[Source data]
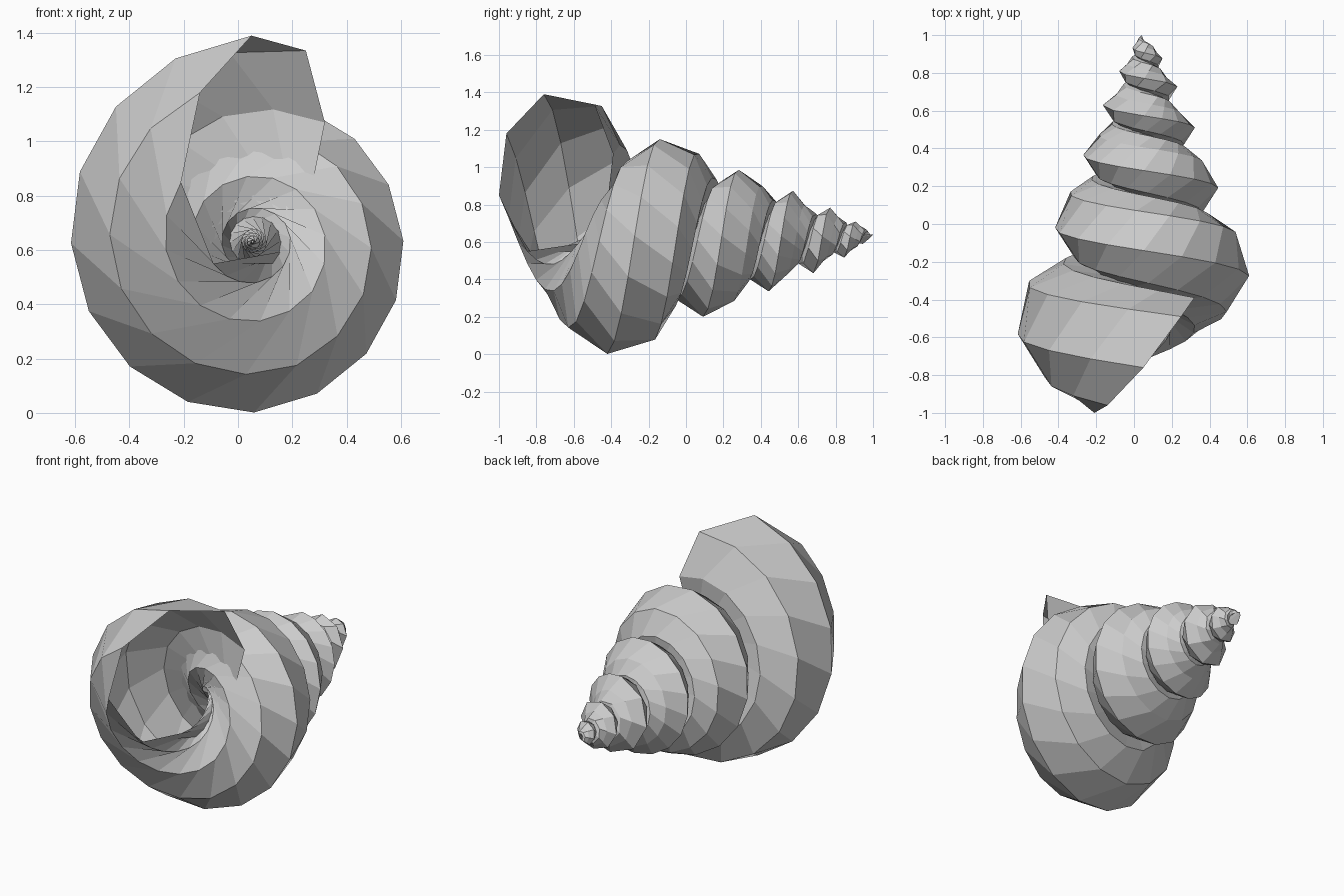
import bpy, bmesh
from math import cos, sin, pi, radians

if "Cube" in bpy.data.objects:
    bpy.data.objects.remove(bpy.data.objects["Cube"])

# Spiral: every ring is the mouth outline, turned and shrunk towards the pole
POLE = (0.055, 1.2, 0.63)
STEPS_PER_TURN = 16
SHRINK_PER_TURN = 0.684
LAST = 86

# Eight-sided mouth outline (x, y, z), a tilted plane facing front right
MOUTH = [
    (0.05, -0.76, 1.39), (0.25, -0.49, 1.335), (0.32, -0.39, 1.07),
    (0.27, -0.42, 0.82), (0.16, -0.57, 0.55), (-0.09, -0.85, 0.55),
    (-0.21, -1.0, 0.85), (-0.14, -0.96, 1.18),
]


def ring(i):
    a = radians(360 / STEPS_PER_TURN * i)
    s = SHRINK_PER_TURN ** (i / STEPS_PER_TURN)
    # Slight flattening of the last whorl, thinner spire at the tip
    m = 1 - 0.03 * abs(sin(pi * i / 8)) if i < 16 else 1
    m -= 0.0003 * max(0, i - 48) ** 2
    # The shoulder sinks in towards the tip, leaving a sharper ridge
    drop = min(0.0042 * i, 0.18)
    pull = min(0.003 * max(0, i - 20), 0.09)
    sink = {1: (drop, pull), 2: (drop * 0.6, pull * 0.6)}
    pts = []
    for k, (x, y, z) in enumerate(MOUTH):
        down, back = sink.get(k, (0, 0))
        dx = (x - back * 0.8 - POLE[0]) * m
        dy = y - back - POLE[1]
        dz = (z - down - POLE[2]) * m
        pts.append((POLE[0] + s * (dx * cos(a) - dz * sin(a)),
                    POLE[1] + s * dy,
                    POLE[2] + s * (dx * sin(a) + dz * cos(a))))
    return pts


# Shell tube: open at the mouth, coarser rings near the tip
bm = bmesh.new()
steps = list(range(0, 48)) + list(range(48, LAST + 1, 2))
rings = [[bm.verts.new(p) for p in ring(i)] for i in steps]
n = len(MOUTH)
for r0, r1 in zip(rings, rings[1:]):
    for k in range(n):
        j = (k + 1) % n
        bm.faces.new((r0[k], r0[j], r1[j], r1[k]))

# Pointed tip
tip = bm.verts.new((0.04, 1.0, 0.64))
for k in range(n):
    bm.faces.new((rings[-1][k], rings[-1][(k + 1) % n], tip))
bmesh.ops.recalc_face_normals(bm, faces=bm.faces)

mesh = bpy.data.meshes.new("spiral_shell")
bm.to_mesh(mesh)
bm.free()
shell = bpy.data.objects.new("spiral_shell", mesh)
bpy.context.collection.objects.link(shell)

**DIRECTIONS FOR THIS TASK**
Each record above must be set down again unchanged, with its pictures left out.

**TASK SOLUTION**
import bpy, bmesh
from math import cos, sin, pi, radians

if "Cube" in bpy.data.objects:
    bpy.data.objects.remove(bpy.data.objects["Cube"])

# Spiral: every ring is the mouth outline, turned and shrunk towards the pole
POLE = (0.055, 1.2, 0.63)
STEPS_PER_TURN = 16
SHRINK_PER_TURN = 0.684
LAST = 86

# Eight-sided mouth outline (x, y, z), a tilted plane facing front right
MOUTH = [
    (0.05, -0.76, 1.39), (0.25, -0.49, 1.335), (0.32, -0.39, 1.07),
    (0.27, -0.42, 0.82), (0.16, -0.57, 0.55), (-0.09, -0.85, 0.55),
    (-0.21, -1.0, 0.85), (-0.14, -0.96, 1.18),
]


def ring(i):
    a = radians(360 / STEPS_PER_TURN * i)
    s = SHRINK_PER_TURN ** (i / STEPS_PER_TURN)
    # Slight flattening of the last whorl, thinner spire at the tip
    m = 1 - 0.03 * abs(sin(pi * i / 8)) if i < 16 else 1
    m -= 0.0003 * max(0, i - 48) ** 2
    # The shoulder sinks in towards the tip, leaving a sharper ridge
    drop = min(0.0042 * i, 0.18)
    pull = min(0.003 * max(0, i - 20), 0.09)
    sink = {1: (drop, pull), 2: (drop * 0.6, pull * 0.6)}
    pts = []
    for k, (x, y, z) in enumerate(MOUTH):
        down, back = sink.get(k, (0, 0))
        dx = (x - back * 0.8 - POLE[0]) * m
        dy = y - back - POLE[1]
        dz = (z - down - POLE[2]) * m
        pts.append((POLE[0] + s * (dx * cos(a) - dz * sin(a)),
                    POLE[1] + s * dy,
                    POLE[2] + s * (dx * sin(a) + dz * cos(a))))
    return pts


# Shell tube: open at the mouth, coarser rings near the tip
bm = bmesh.new()
steps = list(range(0, 48)) + list(range(48, LAST + 1, 2))
rings = [[bm.verts.new(p) for p in ring(i)] for i in steps]
n = len(MOUTH)
for r0, r1 in zip(rings, rings[1:]):
    for k in range(n):
        j = (k + 1) % n
        bm.faces.new((r0[k], r0[j], r1[j], r1[k]))

# Pointed tip
tip = bm.verts.new((0.04, 1.0, 0.64))
for k in range(n):
    bm.faces.new((rings[-1][k], rings[-1][(k + 1) % n], tip))
bmesh.ops.recalc_face_normals(bm, faces=bm.faces)

mesh = bpy.data.meshes.new("spiral_shell")
bm.to_mesh(mesh)
bm.free()
shell = bpy.data.objects.new("spiral_shell", mesh)
bpy.context.collection.objects.link(shell)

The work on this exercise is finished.